“It really felt good because lots of hard work came to fruition, and it shows you can do anything as long as you stick to your task and keep working hard,” Turnipseed said.
The next Dollars and Sense course will begin Oct. 26. While Turnipseed will not attend because he’s now a freshman at Ivy Tech Community College, he’s excited a new group of students will learn financial literacy.
“I really wish they teach stuff like that at school because I feel like you are actually going to use that later in your life,” Turnipseed said. “… It gives you discipline, and if you know how money works and how to use your money properly, you’ll definitely gain more wealth.”In this social media age, where a viral video can turn a barely known artists into a rising star and superstars are anointed after a couple of YouTube hits, sitting down and talking with a Grammy award winning artist who’s had multiple chart topping hits and still drawing crowds after forty plus years in a business full of one hit wonders and has beens, was an opportunity this R&B fan wasn’t going to let slip away.
Stephanie Dorthea Mills rose to national prominence and became a household name in 1975 when she played Dorothy in the Broadway musical, The Wiz. She was eighteen at the time but far from a novice to the stage.
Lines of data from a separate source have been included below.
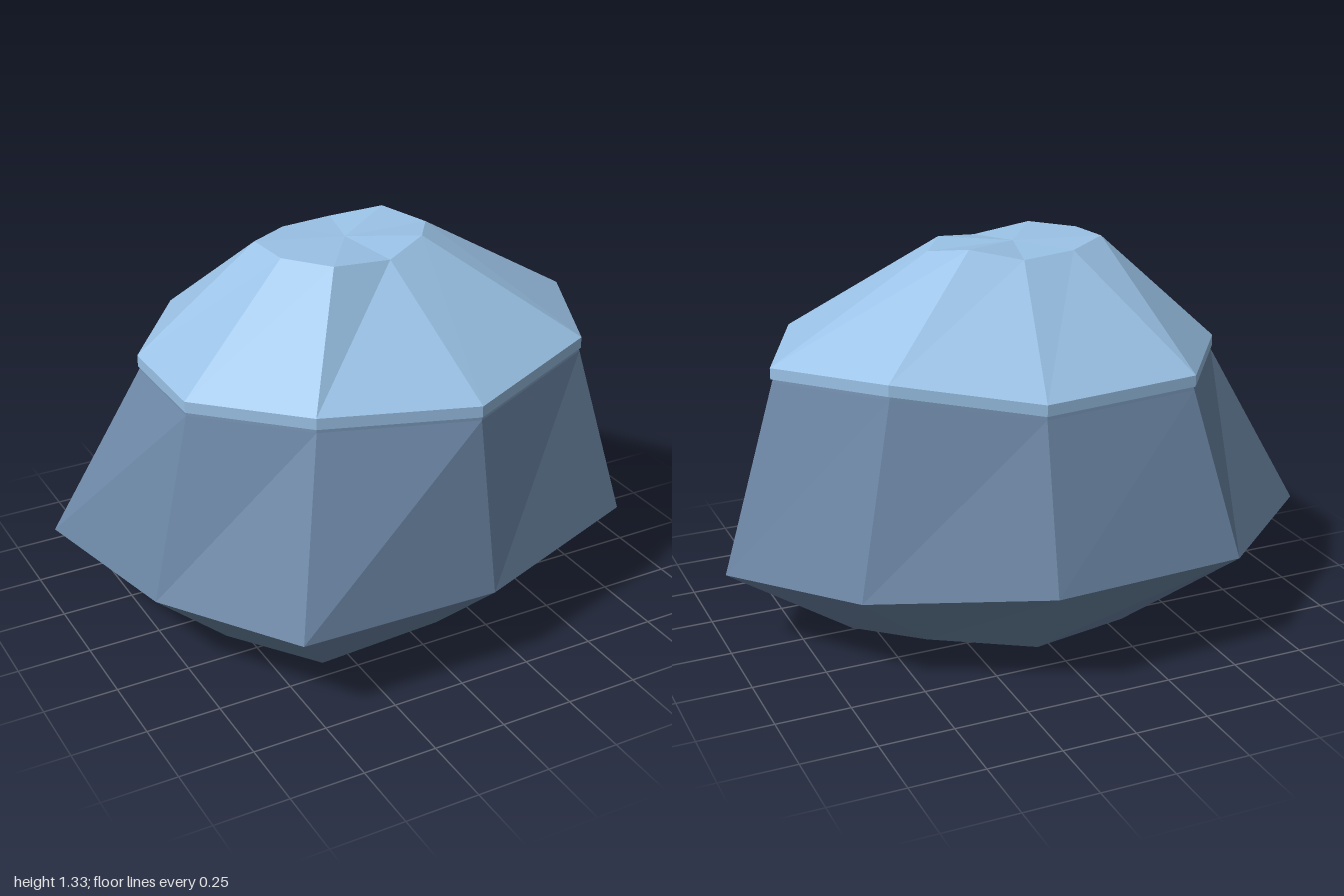
import * as THREE from 'three';

// Nine-cornered rings as [x, y, z], going round from +x towards +z
const base = [
  [0.57, 0, 0.01], [0.38, 0.02, 0.28], [0.07, 0.05, 0.47], [-0.35, 0.005, 0.44], [-0.56, 0, 0.14],
  [-0.5, 0.02, -0.18], [-0.29, 0.02, -0.34], [0.08, 0.045, -0.45], [0.4, 0.05, -0.26],
];
const belly = [
  [1, 0.285, 0.01], [0.76, 0.335, 0.52], [0.13, 0.295, 0.725], [-0.56, 0.31, 0.725], [-0.85, 0.29, 0.25],
  [-1, 0.33, -0.27], [-0.54, 0.35, -0.68], [0.14, 0.36, -0.735], [0.69, 0.33, -0.46],
];
const rim = [
  [0.815, 0.98, 0.01], [0.62, 0.978, 0.44], [0.11, 0.935, 0.645], [-0.4, 0.955, 0.51], [-0.7, 0.95, 0.205],
  [-0.7, 0.95, -0.18], [-0.43, 0.955, -0.54], [0.11, 0.945, -0.575], [0.55, 1.005, -0.365],
];
const crown = [
  [0.27, 1.305, 0.01], [0.18, 1.315, 0.14], [0.02, 1.287, 0.215], [-0.19, 1.308, 0.23], [-0.305, 1.31, 0.09],
  [-0.32, 1.315, -0.07], [-0.17, 1.305, -0.17], [0.02, 1.3, -0.2], [0.18, 1.333, -0.125],
];

// Copy of a ring, scaled sideways and moved up or down
const shift = (ring, scale, dy) => ring.map(([x, y, z]) => [x * scale, y + dy, z * scale]);

// Closed faceted solid through a stack of rings, bottom to top
function loft(rings) {
  const pos = [];
  const n = rings[0].length;
  const tri = (a, b, c) => pos.push(...a, ...b, ...c);
  const middle = (ring) => [0, 1, 2].map((k) => ring.reduce((sum, p) => sum + p[k], 0) / n);
  const bottom = rings[0];
  const top = rings[rings.length - 1];
  const bottomMid = middle(bottom);
  const topMid = middle(top);
  for (let i = 0; i < n; i++) {
    const j = (i + 1) % n;
    for (let r = 0; r < rings.length - 1; r++) {
      const lo = rings[r];
      const hi = rings[r + 1];
      tri(lo[i], hi[i], lo[j]);
      tri(hi[i], hi[j], lo[j]);
    }
    tri(bottomMid, bottom[i], bottom[j]);
    tri(topMid, top[j], top[i]);
  }
  const geometry = new THREE.BufferGeometry();
  geometry.setAttribute('position', new THREE.Float32BufferAttribute(pos, 3));
  geometry.computeVertexNormals();
  return geometry;
}

export function createModel() {
  const group = new THREE.Group();
  group.name = 'boulder';

  const stone = new THREE.MeshStandardMaterial({ color: 0x6c87a6, flatShading: true });
  stone.name = 'slate blue stone';
  const frost = new THREE.MeshStandardMaterial({ color: 0x9ac2e6, flatShading: true });
  frost.name = 'pale blue frost';

  // Rock body, tucked just under the cap
  const body = new THREE.Mesh(loft([base, belly, shift(rim, 0.995, -0.05), shift(rim, 0.99, -0.038)]), stone);
  body.name = 'rockBody';

  // Sloping cap with a thin upright rim
  const cap = new THREE.Mesh(loft([shift(rim, 1, -0.038), rim, crown]), frost);
  cap.name = 'frostCap';

  group.add(body, cap);
  return group;
}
Before starring in The Wiz Stephanie had already appeared in the Broadway musical Maggie Flynn, won Amateur Night at the Apollo for six weeks straight and opened for the Isley Brothers.
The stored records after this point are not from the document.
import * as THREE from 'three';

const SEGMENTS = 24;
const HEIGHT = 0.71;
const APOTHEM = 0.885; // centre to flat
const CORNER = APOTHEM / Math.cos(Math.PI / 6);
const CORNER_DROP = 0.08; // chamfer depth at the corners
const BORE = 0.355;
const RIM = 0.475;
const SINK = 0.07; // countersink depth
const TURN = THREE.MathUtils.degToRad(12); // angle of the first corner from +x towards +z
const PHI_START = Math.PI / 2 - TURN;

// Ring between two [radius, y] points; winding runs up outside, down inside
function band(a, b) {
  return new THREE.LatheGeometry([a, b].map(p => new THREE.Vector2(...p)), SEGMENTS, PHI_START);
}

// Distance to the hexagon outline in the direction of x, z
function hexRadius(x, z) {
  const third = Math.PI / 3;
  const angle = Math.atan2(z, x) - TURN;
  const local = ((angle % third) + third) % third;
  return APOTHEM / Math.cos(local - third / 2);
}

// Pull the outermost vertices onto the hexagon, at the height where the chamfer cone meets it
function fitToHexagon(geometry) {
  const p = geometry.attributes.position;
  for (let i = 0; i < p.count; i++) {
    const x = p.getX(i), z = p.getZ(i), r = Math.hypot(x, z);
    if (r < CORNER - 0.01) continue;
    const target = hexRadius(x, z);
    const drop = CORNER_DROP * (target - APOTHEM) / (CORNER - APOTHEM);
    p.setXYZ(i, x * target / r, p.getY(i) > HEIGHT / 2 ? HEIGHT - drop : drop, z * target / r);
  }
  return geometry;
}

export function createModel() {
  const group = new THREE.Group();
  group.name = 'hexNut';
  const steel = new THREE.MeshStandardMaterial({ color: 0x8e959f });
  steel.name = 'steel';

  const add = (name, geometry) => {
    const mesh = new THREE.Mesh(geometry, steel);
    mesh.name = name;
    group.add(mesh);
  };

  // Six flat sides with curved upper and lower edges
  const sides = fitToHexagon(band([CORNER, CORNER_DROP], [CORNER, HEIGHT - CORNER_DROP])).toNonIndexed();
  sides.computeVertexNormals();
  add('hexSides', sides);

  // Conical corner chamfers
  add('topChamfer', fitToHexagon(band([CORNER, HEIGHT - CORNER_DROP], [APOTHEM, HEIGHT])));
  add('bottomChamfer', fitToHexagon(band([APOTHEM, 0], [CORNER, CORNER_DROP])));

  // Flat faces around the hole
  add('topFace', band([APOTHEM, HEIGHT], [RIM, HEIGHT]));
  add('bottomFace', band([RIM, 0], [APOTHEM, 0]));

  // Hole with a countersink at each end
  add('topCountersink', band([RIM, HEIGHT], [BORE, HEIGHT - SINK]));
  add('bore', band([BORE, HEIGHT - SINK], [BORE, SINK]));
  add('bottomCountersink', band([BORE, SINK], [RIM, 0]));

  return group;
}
With such a broad and lengthy career, I was pretty much at a loss for where to begin our interview. From the moment she answered the phone with a cheerful, “Hi, this is Stephanie!” in her familiar soulful alto voice, I knew this wouldn’t be your ordinary interview.
We scrapped our plans for a standard interview and decided to have a one-on-one conversation. Our conversation covered a wide range of topics, from the music industry, to today’s entertainers, education and Black children, and the importance of maintaining the Black community.
When I caught up with the legendary singer, she had just completed an outdoor learning exercise with her middle school aged son, who she home schools. “My son was diagnosed with a form of Down Syndrome. I felt it was important that he not view his condition as a limitation, so he attended mainstream schools during his elementary years. The social environment in middle school is drastically different as well as the overall education experience. I decided homeschooling was the better option for multiple reasons, but primarily for his safety and exposure to broader leaning opportunities.”
As she talked about the differences between today’s schools versus the ones she attended, I could definitely relate, having attended and graduated from a segregated school. When I made her aware of it, we shared a few laughs about those days. Finally, Stephanie said, “I believe it is crucially important for our children to have an African American teacher in their formative years.”
I could not agree more.
Regarding today’s artists, Stephanie says many of them have a hard time surviving in the business because they don’t understand the value of fans. “I enjoy doing concerts like the upcoming show with the Whispers, in Fort Lauderdale because we are around people who we have a forty plus year relationship with. It is a wonderful feeling. There’s nothing like it.”
I asked her what it was like being an eighteen-year-old with all the accolades and attention. She talked about how Lena Horne, Ella Fitzgerald and Sara Vaughn visited her backstage after one performance and the conversation they’d had. “They were trailblazers. Legends. They were talking like my Mother but sounding like aunts.”
If you follow Stephanie on Twitter, then you know she does not bite her tongue. She reminded me that she was and will always be a Brooklyn girl. “It is unfortunate that we have some African American who do not know their worth. I know my worth and it does not require that I withhold speaking truth and biting my tongue.”
Spoken like a true Brooklyn girl.